Toy Story 390.
(photo credit: REUTERS)
December 25 is a very special day for me. It is my birthday, and from my early
childhood I have fond memories of my sister Martha taking me to the Paramount
Theater or Radio City Music Hall in New York City, where we would watch a new
film along with a stage show that included such luminaries as Nat King Cole,
Ella Fitzgerald and Johnny Ray. It was there that I became enamored of the
movies. I still remember with what awe I watched the curtains part at Radio City
Music Hall when it unveiled its first wide screen; and there I saw Shane, a
landmark western that made me an Alan Ladd fan for years.
As I got older,
I became an observant Jew, knowledgeable about Jewish law and tradition, and my
attendance at movies became suspect, especially as the nature of movies changed
over the decades. Still, my infatuation with film remained and I
continued to watch them, but my tastes gradually changed. I began to look for
meaning in film. I wanted them to be not only enjoyable, but I wanted to leave
the theater enriched with some kind of message.
In recent years in
religious circles, there has been a reaction against contemporary film as
destructive of family values and devoid of meaning. I take a different
view. I assume that that there are movies worth watching, that have something
valuable to say about the human condition, and that we can take advantage of the
good that films offer if we become discriminating consumers. I am convinced that
films can be a tool for self-discovery, as we navigate the many challenges of
life together with movie protagonists.
In my blog and in my newspaper
columns in Atlanta and Toronto, I aim to marry ancient tradition with the modern
cineplex. My review of Toy Story 3
illustrates my method.
Many years ago,
I hired what I thought was a star teacher. He gave an excellent model lesson,
had good references, and even played the guitar. Yet I soon discovered a serious
flaw. He never wanted to deal with parents. It seems that once, long ago, he was
abused verbally and emotionally by an insensitive school parent. The
repercussions of that event still lingered and colored his approach to all
parents. He was still angry with them, for they were the enemy.
Ultimately, I had to let him go because our school welcomed parent engagement
and did not see parents as adversaries.
The experience reminded me that
sometimes we can let a bad experience define how we behave in the future. In
truth, it is a great tragedy if we cannot move beyond a hurtful experience, if
we permit anger and ill will towards others to dominate our lives.Toy
, an animated film that is a parable of human relationships, provides one
classic example of this in the character of Lotso, the chief toy in a day care
center full of dysfunctional and malevolent toys that lord over the new recruits

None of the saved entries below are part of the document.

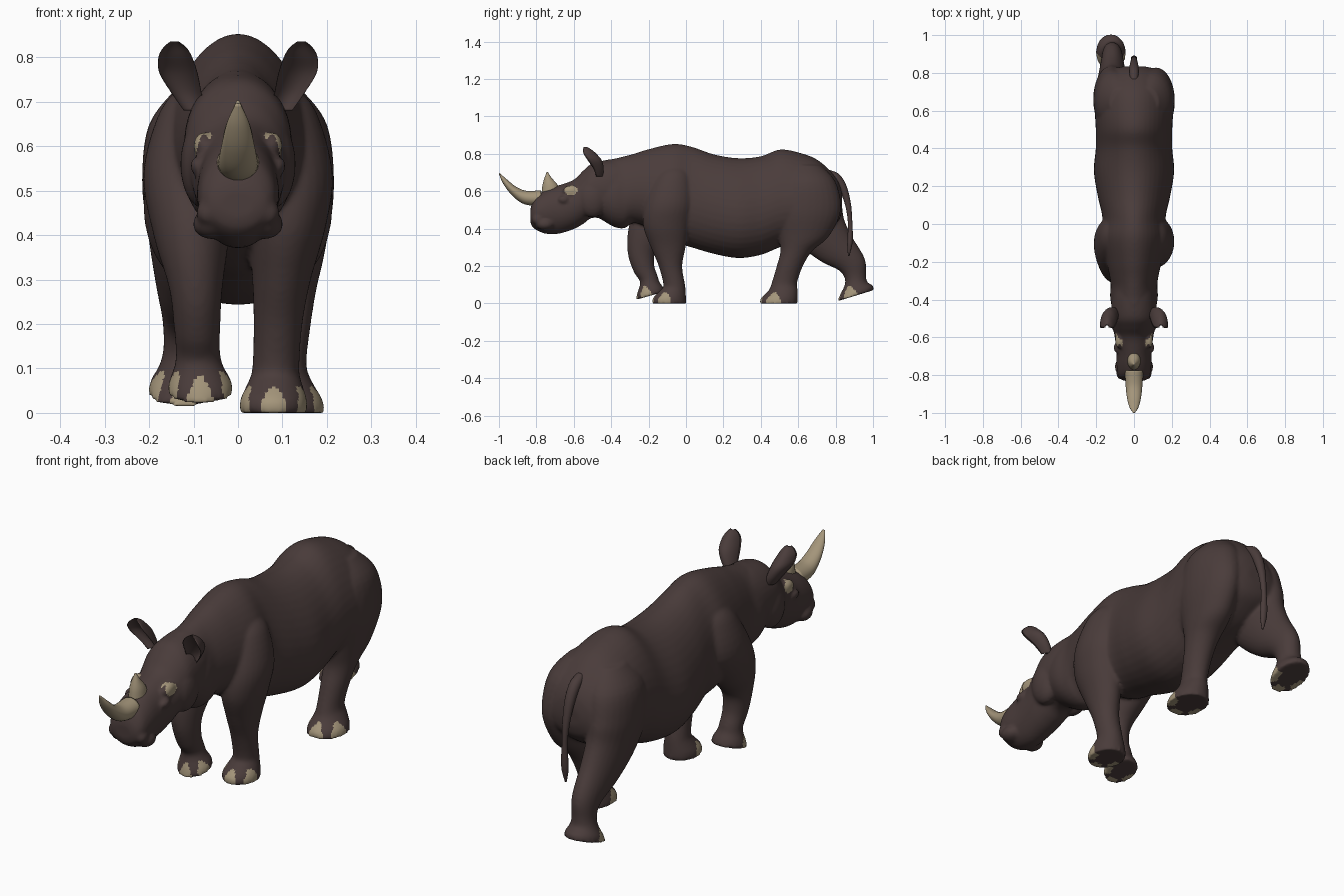
import bpy, bmesh, math
from mathutils import Vector, Matrix


def material(name, rgb):
    m = bpy.data.materials.new(name)
    m.diffuse_color = (*rgb, 1)
    return m


HIDE = material("brown hide", (0.068, 0.045, 0.043))
HORN = material("tan horn", (0.37, 0.30, 0.195))


def smooth_path(rows, steps):
    """Catmull-Rom interpolation of every number in the rows."""
    out = []
    for i in range(len(rows) - 1):
        p = [rows[max(0, min(len(rows) - 1, i + k))] for k in (-1, 0, 1, 2)]
        for s in range(steps):
            t = s / steps
            out.append([0.5 * (2 * b + (c - a) * t + (2 * a - 5 * b + 4 * c - d) * t * t
                               + (3 * b - a - 3 * c + d) * t ** 3) for a, b, c, d in zip(*p)])
    return out + [list(rows[-1])]


def loft(bm, rows, sides=28, steps=5, egg=0.0, cup=False):
    """Skin rings given as x, y, z, half width, half depth, tilt about x."""
    rings = []
    for x, y, z, rx, rd, tilt in smooth_path(rows, steps):
        rot = Matrix.Rotation(math.radians(tilt), 3, 'X')
        ring = []
        for k in range(sides):
            a = 2 * math.pi * k / sides
            c, s = math.cos(a), math.sin(a)
            px = max(rx, 0.002) * c * (1 - egg * s)
            if cup and s < 0:
                s *= -0.6
            v = rot @ Vector((px, max(rd, 0.002) * s, 0))
            ring.append(bm.verts.new(v + Vector((x, y, z))))
        rings.append(ring)
    for r, q in zip(rings, rings[1:]):
        for k in range(sides):
            j = (k + 1) % sides
            bm.faces.new((r[k], r[j], q[j], q[k]))
    bm.faces.new(rings[0])
    bm.faces.new(rings[-1])


def ball(bm, center, radii):
    mat = Matrix.Translation(center) @ Matrix.Diagonal((*radii, 1))
    bmesh.ops.create_uvsphere(bm, u_segments=20, v_segments=12, radius=1, matrix=mat)


def finish(bm, name, mat):
    bmesh.ops.recalc_face_normals(bm, faces=bm.faces[:])
    me = bpy.data.meshes.new(name)
    bm.to_mesh(me)
    bm.free()
    me.materials.append(mat)
    for p in me.polygons:
        p.use_smooth = True
    ob = bpy.data.objects.new(name, me)
    bpy.context.collection.objects.link(ob)
    return ob


def upright(rows):
    """Rows of y, top, bottom, half width become vertical rings."""
    return [(0, y, (t + b) / 2, w, (t - b) / 2, 90) for y, t, b, w in rows]


skin = bmesh.new()

# trunk and neck
loft(skin, upright([
    (-.50, .75, .48, .10), (-.43, .767, .435, .118), (-.38, .775, .408, .125),
    (-.33, .787, .402, .122), (-.28, .80, .43, .127),
    (-.20, .825, .405, .145), (-.07, .853, .33, .175), (.03, .838, .30, .165),
    (.15, .797, .265, .19), (.28, .777, .243, .21), (.40, .787, .26, .20),
    (.50, .823, .30, .20), (.60, .808, .33, .205), (.70, .77, .36, .20),
    (.78, .70, .41, .165), (.82, .64, .45, .11), (.835, .58, .50, .05)]), 40, 5, 0.16)

# head
loft(skin, upright([
    (-.832, .50, .44, .04), (-.825, .53, .415, .065), (-.80, .575, .393, .085),
    (-.75, .607, .373, .092), (-.68, .632, .373, .093), (-.60, .662, .398, .102),
    (-.55, .71, .425, .112), (-.50, .75, .458, .12), (-.42, .767, .45, .12),
    (-.35, .77, .46, .11)]), 36, 5)
for s in (-1, 1):
    ball(skin, (s * .068, -.79, .45), (.026, .034, .03))     # nostril
    ball(skin, (s * .093, -.655, .556), (.014, .028, .02))   # eye
    ball(skin, (s * .078, -.615, .60), (.022, .045, .032))   # brow
    ball(skin, (s * .078, -.50, .56), (.052, .08, .10))      # cheek
    ball(skin, (s * .06, -.755, .425), (.042, .05, .034))    # lip

# legs, each from the sole up
loft(skin, [  # front leg, planted
    (.08, -.09, 0, .076, .09, 0), (.08, -.088, .03, .075, .088, 0),
    (.083, -.07, .07, .06, .068, 0), (.085, -.063, .10, .053, .058, 0),
    (.09, -.083, .20, .055, .063, 0), (.098, -.095, .30, .066, .093, 0),
    (.11, -.105, .42, .088, .125, 0), (.113, -.09, .54, .10, .13, 0),
    (.09, -.07, .68, .085, .10, 0), (.07, -.06, .74, .05, .05, 0)])
loft(skin, [  # front leg, lifting
    (-.085, -.19, .042, .074, .08, 16), (-.085, -.193, .07, .07, .072, 16),
    (-.088, -.195, .105, .055, .054, 12), (-.09, -.20, .135, .05, .05, 15),
    (-.092, -.225, .19, .052, .058, 20), (-.095, -.235, .28, .06, .077, 5),
    (-.105, -.19, .40, .085, .115, -15), (-.113, -.10, .54, .10, .135, -10),
    (-.09, -.07, .68, .085, .10, 0), (-.07, -.06, .74, .05, .05, 0)])
loft(skin, [  # hind leg, planted
    (.11, .495, 0, .085, .103, 0), (.11, .50, .03, .08, .098, 0),
    (.105, .52, .07, .062, .078, 0), (.102, .526, .11, .052, .068, 0),
    (.106, .555, .20, .058, .07, 0), (.11, .59, .28, .067, .085, 0),
    (.115, .63, .36, .08, .135, 0), (.118, .65, .50, .098, .178, 0),
    (.10, .65, .65, .10, .15, 0), (.07, .64, .74, .06, .08, 0)])
loft(skin, [  # hind leg, trailing
    (-.122, .907, .042, .08, .103, 17), (-.122, .91, .07, .075, .092, 17),
    (-.12, .908, .105, .058, .062, 10), (-.118, .905, .145, .05, .058, 8),
    (-.115, .885, .21, .055, .077, 24), (-.115, .80, .295, .07, .108, 38),
    (-.117, .71, .40, .085, .145, 22), (-.118, .66, .52, .098, .172, 5),
    (-.10, .65, .65, .10, .15, 0), (-.07, .64, .74, .06, .08, 0)])

# fuse the hide into one skin
body = finish(skin, "body", HIDE)
rm = body.modifiers.new("fuse", 'REMESH')
rm.mode = 'VOXEL'
rm.voxel_size = 0.008
sm = body.modifiers.new("soften", 'SMOOTH')
sm.factor = 0.5
sm.iterations = 5
bpy.context.view_layer.update()
fused = bpy.data.meshes.new_from_object(body.evaluated_get(bpy.context.evaluated_depsgraph_get()))
body.modifiers.clear()
body.data = fused
fused.materials.clear()
fused.materials.append(HIDE)
fused.materials.append(HORN)

# pale brow patches, and three rounded toenails around each foot
feet = [((.08, -.09, 0), .075, .09, 0), ((-.085, -.19, .042), .074, .08, 16),
        ((.11, .495, 0), .085, .10, 0), ((-.122, .907, .042), .08, .10, 17)]
for p in fused.polygons:
    p.use_smooth = True
    c = p.center
    if abs(c.x) > .06 and math.hypot((c.y + .615) / .036, (c.z - .605) / .025) < 1:
        p.material_index = 1
    if c.z > 0.16:
        continue
    for center, rx, ry, tilt in feet:
        v = Matrix.Rotation(math.radians(-tilt), 3, 'X') @ (c - Vector(center))
        u, w = v.x / rx, -v.y / ry
        if not 0.6 < math.hypot(u, w) < 1.3 or not -0.01 < v.z < 0.06:
            continue
        ang = math.degrees(math.atan2(u, w))
        d = min(abs(ang - a) for a in (-72, 0, 72))
        if d < 24 and v.z < 0.055 * (1 - (d / 27) ** 2) + 0.008:
            p.material_index = 1

# horns
bm = bmesh.new()
loft(bm, [(0, -.775, .562, .048, .043, 90), (0, -.86, .567, .044, .036, 80),
          (0, -.92, .602, .037, .025, 60), (0, -.967, .652, .025, .015, 42),
          (0, -.998, .695, .006, .003, 35)], 24, 6)
finish(bm, "front_horn", HORN)
bm = bmesh.new()
loft(bm, [(0, -.722, .595, .036, .05, 0), (0, -.727, .635, .031, .04, 0),
          (0, -.737, .67, .018, .02, 0), (0, -.742, .703, .003, .003, 0)], 20, 5)
finish(bm, "rear_horn", HORN)

for s, side in ((-1, "left"), (1, "right")):
    # cupped ear
    bm = bmesh.new()
    loft(bm, [(s * .098, -.48, .68, .024, .035, 0), (s * .116, -.495, .72, .034, .055, 0),
              (s * .134, -.525, .765, .043, .075, 0), (s * .141, -.547, .80, .038, .068, 0),
              (s * .142, -.55, .822, .026, .046, 0), (s * .143, -.548, .836, .009, .02, 0)],
         28, 5, cup=True)
    finish(bm, side + "_ear", HIDE)

# tail
bm = bmesh.new()
loft(bm, [(0, .755, .70, .02, .02, 45), (0, .80, .675, .025, .025, 35),
          (0, .838, .62, .023, .022, 15),
          (0, .866, .53, .017, .016, 8), (0, .877, .44, .012, .012, 0),
          (0, .878, .36, .016, .014, 0), (0, .875, .31, .015, .013, 0),
          (0, .87, .255, .004, .004, 0)], 16, 6)
finish(bm, "tail", HIDE)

who come to Sunnyside Day Care. Lotso has allowed a bad experience in his youth
to forever taint his relationships with anyone he meets. The backstory reveals
that Lotso also was once a treasured toy, but his owner abandoned him, or so
Lotso thought. In truth, she lost him and did not deliberately abandon him.
Lotso, however, lived on the false myth of his abandonment and made that bad
experience the seminal one in his life. Anger was what drove him and defined
Into Lotso’s monstrous world enter a group of naïve toys, who fear
obsolescence when their owner, now grown up, departs for college. They fear
abandonment, but take heart in the possibility of finding a warm and friendly
environment at a local day care center. From a distance it looks
attractive. But a closer look reveals that the ownerless day care toys
are not only used but abused. The kids at the day care do not feel any emotional
connection to the toys. The children play with the toys and then toss them away.
In contrast, the new recruits, accustomed to an owner who had invested in a
relationship with them, want in some way to replicate that
situation. They want to feel valued, emotionally connected, and
respected. The toys are truly us.
Their first impression of Lotso is
positive. He is soft-spoken and huggable on the outside, but they do not realize
he is an angry monster on the inside. His past anger has determined his
Jewish tradition tells us that anger is one of the worst traits
to possess. In fact, the Talmud compares it to idol worship. When one is angry,
it is a manifestation of a lack of belief in God’s providential supervision of
the universe. After all, how can one be angry if God is in charge of things? It
is a Jewish mode of sensibility to presume that from the aspect of eternity,
everything ultimately will make sense because God is orchestrating events in a
hidden way which our finite minds cannot comprehend at the moment.
whose life is defined by anger, reminds us not to allow negative memories of the
past to determine our present or future. It is a bad thing when anger lives
rent-free in our brains and influences our present relationships.The
writer, a former synagogue rabbi and day school principal, now resides in Beit
Shemesh and can be reached at email@example.com. To view his weekly blog and
share your perspectives on his film reviews, see www.koshermovies.com.